And yet, more than 50 years later, companies have become worse, not better, at answering it correctly – far worse.
Peter Drucker famously said that the point of a business was to create a customer. Levitt agreed, noting that the trouble starts when over time companies come to define themselves not by what they do for customers but by the products they sell or the categories in which they compete. Back in the 1950s, for instance, the railroad companies defined themselves as, well, railroad companies. But had they looked at themselves from the point of view of their customers, they would have seen that they were really in the transportation and logistics business and would have better understood the challenge, and the opportunities, represented by the growing airline industry.
Things have gotten worse today because now if you ask most companies why they exist, it isn’t even to sell a particular product or service, much less to serve any customers. No, it’s to maximize shareholder value. As Clayton Christensen likes to note, the primary job of leadership today is to “source, assemble, and ship numbers.” And short-term numbers at that. Worshipping at what Christensen calls the “church of finance” hollows out a company’s competitive advantage, as it loses the capacity to invest in innovation that drives the perpetual reinvention so necessary in today’s world of temporary competitive advantage.
Happily though, the era of shareholder value maximization, which arguably started in the early 1980s when Jack Welch pronounced that General Electric’s primary purpose was to maximize returns for its investors, seems to be reaching its final days.
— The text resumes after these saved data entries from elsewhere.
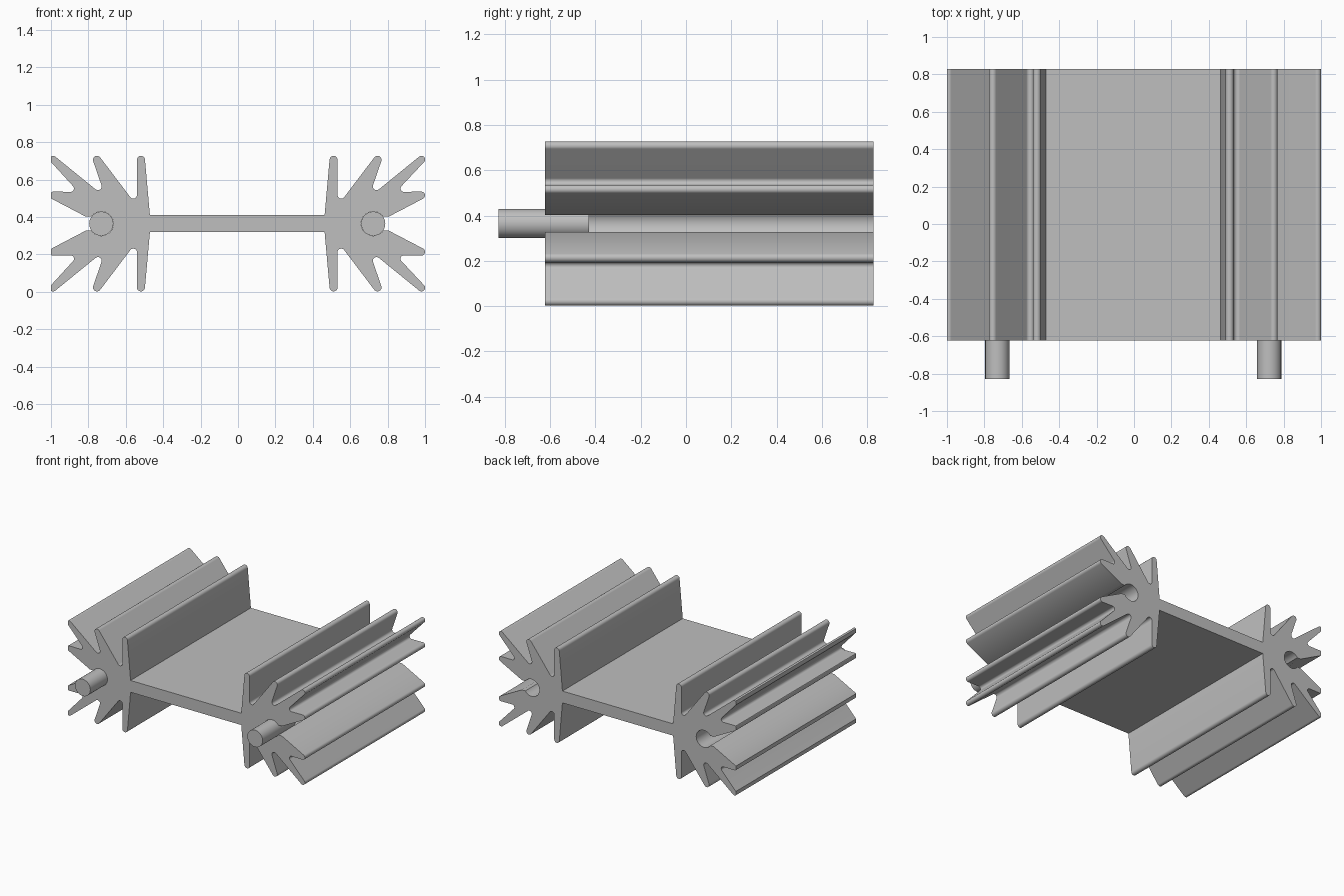
import bpy
import bmesh
import math
from mathutils import Vector

cube = bpy.data.objects.get("Cube")
if cube:
    bpy.data.objects.remove(cube, do_unlink=True)

MID_X, MID_Z = -0.004, 0.365       # symmetry axes of the profile
FRONT, BACK = -0.622, 0.828        # ends of the extrusion
HOLE_X, HOLE_R, SLOT = 0.727, 0.065, 0.0375

metal = bpy.data.materials.new("plain grey metal")
metal.use_nodes = True
grey = (0.52, 0.52, 0.52, 1)
metal.diffuse_color = grey
metal.node_tree.nodes["Principled BSDF"].inputs["Base Color"].default_value = grey

# Upper right fins as circles (x, z, radius) joined by tangents:
# positive radius = fin tip, negative = rounded valley, zero = corner
FINS = [
    (0.467, 0.045, 0),
    (0.515, 0.341, 0.0215),
    (0.556, 0.153, -0.0195),
    (0.750, 0.341, 0.0215),
    (0.745, 0.199, -0.0200),
    (0.985, 0.343, 0.0195),
    (0.891, 0.188, -0.0180),
    (0.984, 0.151, 0.0200),
    (0.810, SLOT, 0),
]


def tangent_normal(a, b):
    """Outward normal of the line touching two signed circles."""
    d = Vector((b[0] - a[0], b[1] - a[1]))
    u = d.normalized()
    s = (a[2] - b[2]) / d.length
    return u * s + Vector((-u.y, u.x)) * math.sqrt(1 - s * s)


def belt(circles, steps=10):
    """Points along the outline that wraps the circles in turn."""
    pts = [Vector(circles[0][:2])]
    for a, c, b in zip(circles, circles[1:], circles[2:]):
        n0, n1 = tangent_normal(a, c), tangent_normal(c, b)
        start = math.atan2(n0.y, n0.x)
        turn = (math.atan2(n1.y, n1.x) - start + math.pi) % math.tau - math.pi
        for i in range(steps + 1):
            t = start + turn * i / steps
            pts.append(Vector((c[0] + c[2] * math.cos(t), c[1] + c[2] * math.sin(t))))
    pts.append(Vector(circles[-1][:2]))
    return pts


def finish(bm, name):
    bmesh.ops.recalc_face_normals(bm, faces=bm.faces)
    mesh = bpy.data.meshes.new(name)
    bm.to_mesh(mesh)
    bm.free()
    mesh.materials.append(metal)
    obj = bpy.data.objects.new(name, mesh)
    bpy.context.collection.objects.link(obj)
    bpy.ops.object.select_all(action='DESELECT')
    obj.select_set(True)
    bpy.context.view_layer.objects.active = obj
    bpy.ops.object.shade_smooth_by_angle(angle=math.radians(30))
    return obj


# Finned body: fins, slot and upper half of the hole, then mirrored twice
quarter = belt(FINS)
mouth = math.asin(SLOT / HOLE_R)
for i in range(21):
    t = mouth + (math.pi - mouth) * i / 20
    quarter.append(Vector((HOLE_X + HOLE_R * math.cos(t), HOLE_R * math.sin(t))))
half = quarter + [Vector((p.x, -p.y)) for p in reversed(quarter[:-1])]
outline = half + [Vector((-p.x, p.y)) for p in reversed(half)]

bm = bmesh.new()
profile = bm.faces.new([
    bm.verts.new((max(-1, min(1, p.x + MID_X)), FRONT, p.y + MID_Z)) for p in outline])
ext = bmesh.ops.extrude_face_region(bm, geom=[profile], use_keep_orig=True)
bmesh.ops.translate(bm, vec=(0, BACK - FRONT, 0),
                    verts=[v for v in ext["geom"] if isinstance(v, bmesh.types.BMVert)])
finish(bm, "finned_body")

# Round pins seated in the front of each hole
PIN_FRONT, PIN_BACK = -0.828, -0.428
for side, label in ((1, "left"), (-1, "right")):
    bm = bmesh.new()
    bmesh.ops.create_cone(bm, cap_ends=True, segments=48, radius1=HOLE_R - 0.0006,
                          radius2=HOLE_R - 0.0006, depth=PIN_BACK - PIN_FRONT)
    for v in bm.verts:
        x, y, z = v.co
        v.co = (x + side * HOLE_X + MID_X, z + (PIN_FRONT + PIN_BACK) / 2, y + MID_Z)
    finish(bm, label + "_pin")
Welch himself said in 2009 that optimizing a business for shareholder returns is the “dumbest idea in the world.”
Thought leaders like Christensen, Roger Martin, Michael Porter, and Steve Denning have all argued that shareholder value has been exposed as a flawed paradigm. Even Michael Jensen, whose seminal 1976 article (with William Meckling) helped kick off both the focus on shareholder value as the measure of top executives’ success and the incentive of extensive stock grants (which was somehow meant to encourage them to act like owners), now rues the unanticipated impact of some of his contributions.
It’s time to make business human again.
Scott Anthony is the managing partner of Innosight.